This would minimize the damage done by budget cuts concentrated in limited areas, such as the Defense Department. But it serves Obama's interest to maximize the damage and the public alarm, which he can direct against Republicans.
President Obama has said that he would veto legislation to let him choose what to cut. That should tell us everything we need to know about the utter cynicism of this glib man.
The sequester creates more visible damage and more public alarm than if the President were given the authority to trim a little here and a little there in the vast trillions of dollars spent by the government, in order to make a relatively small "cut" that still leaves total federal spending higher than last year.
Only in Washington is a reduction in the rate of growth of spending called a "cut." Moreover, costly boondoggles not covered by the sequester can continue and grow.
Obviously Obama wants public alarm, which he can use to help defeat the Republicans in the 2014 elections, so that Democrats can take back control of the House of Representatives.
When Obama was offered the authority to make the spending cuts wherever he chooses, anywhere in the government's multi-trillion dollar budget, it was the only power that this power-grabbing President has rejected.
Why? Because with this new power would go responsibility for the consequences of his choices. And responsibility for consequences is precisely what both the Obama administration and the Senate Democrats have been avoiding for years, by refusing to pass a federal budget, as required by the Constitution of the United States.
Democrats prefer to get the political benefits from handing out goodies, while Republicans can be blamed for not subsequently raising enough taxes to pay for the Democrats' spending spree.
If Obama succeeds in maneuvering the Republicans into positions that cause them to lose control of the House of Representatives in the 2014 elections, then as a President who never has to face the voters again, he would be in an ideal position to create a big spending liberals' heaven.
But it will be far from heaven for the economy, with Obama-appointed bureaucrats burying businesses in red tape and job-killing costs, while expanding the size and arbitrary powers of government.

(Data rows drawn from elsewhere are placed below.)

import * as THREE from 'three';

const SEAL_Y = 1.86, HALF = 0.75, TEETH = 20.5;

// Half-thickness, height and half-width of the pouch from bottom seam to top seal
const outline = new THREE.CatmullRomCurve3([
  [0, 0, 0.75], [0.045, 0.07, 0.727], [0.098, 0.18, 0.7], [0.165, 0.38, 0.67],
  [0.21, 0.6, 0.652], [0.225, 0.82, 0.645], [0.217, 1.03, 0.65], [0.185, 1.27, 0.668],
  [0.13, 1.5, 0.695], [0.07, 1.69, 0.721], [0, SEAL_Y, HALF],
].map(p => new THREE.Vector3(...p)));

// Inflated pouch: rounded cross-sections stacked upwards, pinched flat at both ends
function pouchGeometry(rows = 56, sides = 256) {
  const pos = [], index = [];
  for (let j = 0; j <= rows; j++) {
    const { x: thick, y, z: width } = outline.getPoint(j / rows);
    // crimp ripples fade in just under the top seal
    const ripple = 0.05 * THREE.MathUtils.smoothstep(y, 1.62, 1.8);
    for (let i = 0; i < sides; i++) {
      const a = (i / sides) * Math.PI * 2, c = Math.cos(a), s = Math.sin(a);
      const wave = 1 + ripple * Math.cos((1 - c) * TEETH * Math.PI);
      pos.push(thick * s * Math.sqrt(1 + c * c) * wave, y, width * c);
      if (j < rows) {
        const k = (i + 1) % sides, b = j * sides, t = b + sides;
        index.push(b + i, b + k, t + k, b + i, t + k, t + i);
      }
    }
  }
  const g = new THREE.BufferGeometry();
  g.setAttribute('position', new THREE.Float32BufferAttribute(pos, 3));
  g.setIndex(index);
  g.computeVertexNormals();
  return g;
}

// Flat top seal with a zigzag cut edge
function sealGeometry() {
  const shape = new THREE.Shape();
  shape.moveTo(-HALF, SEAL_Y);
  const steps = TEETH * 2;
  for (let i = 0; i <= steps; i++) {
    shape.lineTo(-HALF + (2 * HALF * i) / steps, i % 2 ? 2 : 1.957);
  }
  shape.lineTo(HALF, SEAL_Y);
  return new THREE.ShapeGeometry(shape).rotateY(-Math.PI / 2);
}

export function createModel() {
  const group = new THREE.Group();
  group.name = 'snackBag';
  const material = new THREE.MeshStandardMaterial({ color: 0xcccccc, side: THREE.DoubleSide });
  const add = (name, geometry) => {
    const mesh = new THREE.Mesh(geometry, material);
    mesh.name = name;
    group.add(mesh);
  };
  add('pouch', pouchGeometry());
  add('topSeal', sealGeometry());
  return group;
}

We could become the world's largest banana republic.
Thomas Sowell is a senior fellow at the Hoover Institution at Stanford University. His website is www.tsowell.com.

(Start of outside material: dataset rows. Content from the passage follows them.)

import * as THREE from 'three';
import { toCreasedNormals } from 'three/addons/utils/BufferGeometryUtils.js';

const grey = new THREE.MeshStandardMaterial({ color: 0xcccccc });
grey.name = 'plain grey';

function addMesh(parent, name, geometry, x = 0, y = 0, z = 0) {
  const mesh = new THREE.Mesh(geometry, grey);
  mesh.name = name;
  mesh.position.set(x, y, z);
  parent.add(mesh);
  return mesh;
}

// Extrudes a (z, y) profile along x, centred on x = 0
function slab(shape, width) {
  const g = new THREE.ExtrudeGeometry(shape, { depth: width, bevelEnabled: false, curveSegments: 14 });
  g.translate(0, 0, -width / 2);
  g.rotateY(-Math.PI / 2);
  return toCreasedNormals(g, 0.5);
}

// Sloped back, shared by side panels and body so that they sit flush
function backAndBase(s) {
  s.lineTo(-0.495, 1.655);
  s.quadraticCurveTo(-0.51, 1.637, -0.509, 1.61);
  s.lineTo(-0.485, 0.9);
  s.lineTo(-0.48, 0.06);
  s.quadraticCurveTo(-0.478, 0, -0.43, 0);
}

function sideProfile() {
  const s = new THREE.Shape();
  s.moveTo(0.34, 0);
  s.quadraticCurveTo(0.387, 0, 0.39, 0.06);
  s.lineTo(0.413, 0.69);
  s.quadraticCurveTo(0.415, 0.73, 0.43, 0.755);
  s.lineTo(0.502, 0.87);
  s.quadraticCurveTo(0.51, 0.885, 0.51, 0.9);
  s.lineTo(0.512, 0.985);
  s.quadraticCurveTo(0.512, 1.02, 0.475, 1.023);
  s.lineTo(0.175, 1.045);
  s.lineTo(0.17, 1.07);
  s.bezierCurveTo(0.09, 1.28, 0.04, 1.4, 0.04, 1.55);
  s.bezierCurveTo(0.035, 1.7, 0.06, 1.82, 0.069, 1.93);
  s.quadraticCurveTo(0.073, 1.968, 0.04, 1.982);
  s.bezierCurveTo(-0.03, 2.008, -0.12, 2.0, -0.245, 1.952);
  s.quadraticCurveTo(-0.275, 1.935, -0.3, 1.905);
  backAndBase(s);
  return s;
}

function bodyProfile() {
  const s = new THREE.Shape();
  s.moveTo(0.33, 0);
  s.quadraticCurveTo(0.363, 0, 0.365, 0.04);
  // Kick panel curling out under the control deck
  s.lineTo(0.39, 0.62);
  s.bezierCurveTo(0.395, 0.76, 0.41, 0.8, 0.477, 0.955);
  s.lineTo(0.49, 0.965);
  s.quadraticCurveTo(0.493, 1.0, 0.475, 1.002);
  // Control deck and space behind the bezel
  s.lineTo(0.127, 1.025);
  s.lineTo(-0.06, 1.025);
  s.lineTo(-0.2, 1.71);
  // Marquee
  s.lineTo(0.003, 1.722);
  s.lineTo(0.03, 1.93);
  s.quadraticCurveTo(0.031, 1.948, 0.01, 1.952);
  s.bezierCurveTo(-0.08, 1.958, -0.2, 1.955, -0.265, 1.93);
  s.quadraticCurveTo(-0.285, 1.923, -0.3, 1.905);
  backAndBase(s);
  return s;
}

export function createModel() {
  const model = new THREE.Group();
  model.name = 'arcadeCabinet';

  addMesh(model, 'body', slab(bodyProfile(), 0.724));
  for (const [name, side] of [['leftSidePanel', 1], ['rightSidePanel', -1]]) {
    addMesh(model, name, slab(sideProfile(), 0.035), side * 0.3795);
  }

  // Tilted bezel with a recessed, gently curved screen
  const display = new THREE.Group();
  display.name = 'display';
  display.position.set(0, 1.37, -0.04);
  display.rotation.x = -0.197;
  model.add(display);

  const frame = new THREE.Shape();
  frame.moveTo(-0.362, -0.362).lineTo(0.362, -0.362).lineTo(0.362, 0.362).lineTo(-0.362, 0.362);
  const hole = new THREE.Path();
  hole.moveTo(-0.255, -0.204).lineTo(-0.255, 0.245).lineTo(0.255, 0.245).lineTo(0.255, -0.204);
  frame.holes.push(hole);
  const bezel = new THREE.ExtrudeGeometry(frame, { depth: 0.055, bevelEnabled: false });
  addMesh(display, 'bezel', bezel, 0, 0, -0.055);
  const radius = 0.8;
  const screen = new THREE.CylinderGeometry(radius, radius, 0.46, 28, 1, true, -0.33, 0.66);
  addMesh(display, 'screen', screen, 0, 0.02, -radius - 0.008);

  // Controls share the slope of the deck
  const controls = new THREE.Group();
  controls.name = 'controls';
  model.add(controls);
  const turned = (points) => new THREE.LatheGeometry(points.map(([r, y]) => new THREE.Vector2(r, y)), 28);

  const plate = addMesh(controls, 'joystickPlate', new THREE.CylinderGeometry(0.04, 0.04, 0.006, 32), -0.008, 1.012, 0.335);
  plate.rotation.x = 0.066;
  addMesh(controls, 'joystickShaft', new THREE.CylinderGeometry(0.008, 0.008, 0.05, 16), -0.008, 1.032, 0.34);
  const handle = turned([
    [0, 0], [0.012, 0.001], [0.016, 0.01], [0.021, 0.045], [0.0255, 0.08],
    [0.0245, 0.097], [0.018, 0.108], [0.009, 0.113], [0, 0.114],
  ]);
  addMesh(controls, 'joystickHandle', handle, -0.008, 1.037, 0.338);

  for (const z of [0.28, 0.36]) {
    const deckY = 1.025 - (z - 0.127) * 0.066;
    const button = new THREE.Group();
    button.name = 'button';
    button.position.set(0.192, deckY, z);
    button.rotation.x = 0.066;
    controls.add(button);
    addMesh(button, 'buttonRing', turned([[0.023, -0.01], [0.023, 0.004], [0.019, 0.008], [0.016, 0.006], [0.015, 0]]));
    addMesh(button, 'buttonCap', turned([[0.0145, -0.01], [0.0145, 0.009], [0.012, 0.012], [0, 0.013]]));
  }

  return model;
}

READER COMMENTS: 0
- Charles Arlinghaus: Does Concord have a big spending problem? - 1
- Another View - Kevin Smith: Londonderry is showing how to make NH business-friendly - 0
- Thomas Sowell: A primer on race and do-gooders - 0
- Ramesh Ponnuru: There is no basis for liberal Hobby Lobby outrage - 0
- Kathy Sullivan: NH energy projects should produce wins for everyone - 15
- Another View - Kevin Baine: No, the Hobby Lobby ruling won't deny anyone contraception - 6
- Jonah Goldberg: Liberals dislike America - 2
- Another View -- David Ignatius: Iran overplays its hand - 0
- John Stossel: There's capitalism, and then there's crony capitalism - 1
READER COMMENTS: 0
- Speeding stop leads to drug and alcohol charges in Hollis - 0
- Allen Lessels on Motor Sports: Youngsters eye NHMS - 0
- Mark Hayward's City Matters: Manchester's bike culture shifts into high gear - 0
- Ignoring Lyme: What are state, towns doing? - 1
- Dave D'Onofrio's Sox Beat: Red Sox makeover underway - 1
- Tom Herzig's Trackside: MacDonald has NHMS track experience - 0
- Drew Cline: Scott Brown plans to win over NH one handshake at a time - 7
- Anthony M. Kay - 0
- Walsh paces Sweeney Post past Laconia - 0
132-mph street racers blow by trooper in Nashua, one of two arrested; motorcyclist arrested on I-93 doing 107 mph
Police say Manchester woman arrested for punching ex-boyfriend during custody exchange in Walmart parking lot
Mount Washington College to close 2 campuses
Bikers say under-30 generation isn't interested, and can't afford many of the top motorcycles
Ban fireworks? Get serious
GOP criticizes Shaheen over gas tax
Sentence fragment: Coco's cuckoo release
Ayotte calls again for FCC reform